DATA EXCERPTS:
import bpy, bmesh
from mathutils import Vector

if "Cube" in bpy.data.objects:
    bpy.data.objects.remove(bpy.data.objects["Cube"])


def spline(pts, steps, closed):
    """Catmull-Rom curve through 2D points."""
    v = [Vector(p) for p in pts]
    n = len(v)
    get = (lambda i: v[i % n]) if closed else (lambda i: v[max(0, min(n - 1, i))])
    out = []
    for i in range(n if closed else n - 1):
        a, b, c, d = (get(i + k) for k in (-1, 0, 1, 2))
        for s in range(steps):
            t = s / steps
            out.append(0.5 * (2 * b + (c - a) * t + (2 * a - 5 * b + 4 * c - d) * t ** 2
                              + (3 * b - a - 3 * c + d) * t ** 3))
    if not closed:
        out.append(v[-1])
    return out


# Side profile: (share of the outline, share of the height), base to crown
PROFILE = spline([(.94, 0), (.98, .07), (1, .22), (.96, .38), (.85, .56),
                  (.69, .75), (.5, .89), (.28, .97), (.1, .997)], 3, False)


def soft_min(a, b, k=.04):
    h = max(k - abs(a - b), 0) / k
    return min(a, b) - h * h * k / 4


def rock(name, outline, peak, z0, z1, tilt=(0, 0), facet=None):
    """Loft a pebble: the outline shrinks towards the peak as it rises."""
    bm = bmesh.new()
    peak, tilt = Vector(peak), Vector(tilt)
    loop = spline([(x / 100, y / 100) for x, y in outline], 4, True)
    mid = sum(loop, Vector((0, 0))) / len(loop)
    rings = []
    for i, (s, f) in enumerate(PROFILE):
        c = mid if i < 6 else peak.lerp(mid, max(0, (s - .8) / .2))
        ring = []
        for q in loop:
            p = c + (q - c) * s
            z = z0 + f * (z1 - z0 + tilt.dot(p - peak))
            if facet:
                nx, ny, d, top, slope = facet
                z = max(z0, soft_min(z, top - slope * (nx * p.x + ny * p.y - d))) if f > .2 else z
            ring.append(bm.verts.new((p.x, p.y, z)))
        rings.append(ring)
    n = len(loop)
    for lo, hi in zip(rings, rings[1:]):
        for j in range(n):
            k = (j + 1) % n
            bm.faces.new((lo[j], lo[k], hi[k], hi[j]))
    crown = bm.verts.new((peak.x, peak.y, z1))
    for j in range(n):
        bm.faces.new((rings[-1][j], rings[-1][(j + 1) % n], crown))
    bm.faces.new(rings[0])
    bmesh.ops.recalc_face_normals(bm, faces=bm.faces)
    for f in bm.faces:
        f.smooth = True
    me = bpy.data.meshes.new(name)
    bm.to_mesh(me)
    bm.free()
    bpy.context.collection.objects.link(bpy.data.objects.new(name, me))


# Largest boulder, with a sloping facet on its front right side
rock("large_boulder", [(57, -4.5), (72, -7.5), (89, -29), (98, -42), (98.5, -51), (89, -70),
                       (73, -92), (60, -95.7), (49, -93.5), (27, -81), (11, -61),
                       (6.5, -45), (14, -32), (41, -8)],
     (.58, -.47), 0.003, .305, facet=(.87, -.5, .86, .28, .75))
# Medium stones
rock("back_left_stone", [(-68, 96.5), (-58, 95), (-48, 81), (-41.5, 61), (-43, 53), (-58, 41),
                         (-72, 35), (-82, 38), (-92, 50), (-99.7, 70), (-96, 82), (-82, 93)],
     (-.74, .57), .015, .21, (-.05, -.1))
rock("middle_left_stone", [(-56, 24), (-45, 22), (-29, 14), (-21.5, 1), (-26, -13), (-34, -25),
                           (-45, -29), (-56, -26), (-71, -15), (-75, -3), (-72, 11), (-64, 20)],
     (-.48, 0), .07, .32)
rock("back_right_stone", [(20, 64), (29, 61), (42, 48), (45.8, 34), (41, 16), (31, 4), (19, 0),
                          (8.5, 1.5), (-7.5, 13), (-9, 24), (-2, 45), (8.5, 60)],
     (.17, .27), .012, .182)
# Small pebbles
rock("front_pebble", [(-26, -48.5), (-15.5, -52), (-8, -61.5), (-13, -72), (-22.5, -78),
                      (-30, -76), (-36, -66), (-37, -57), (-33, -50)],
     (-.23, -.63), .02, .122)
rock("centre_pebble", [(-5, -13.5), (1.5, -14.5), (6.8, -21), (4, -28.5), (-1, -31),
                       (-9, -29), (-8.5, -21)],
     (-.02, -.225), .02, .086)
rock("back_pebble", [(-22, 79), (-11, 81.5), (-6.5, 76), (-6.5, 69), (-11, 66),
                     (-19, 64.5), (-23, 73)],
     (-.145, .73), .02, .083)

THE PROBLEM: Select the lines from the entries that include the word "Cube".

SOLUTION:
if "Cube" in bpy.data.objects:
    bpy.data.objects.remove(bpy.data.objects["Cube"])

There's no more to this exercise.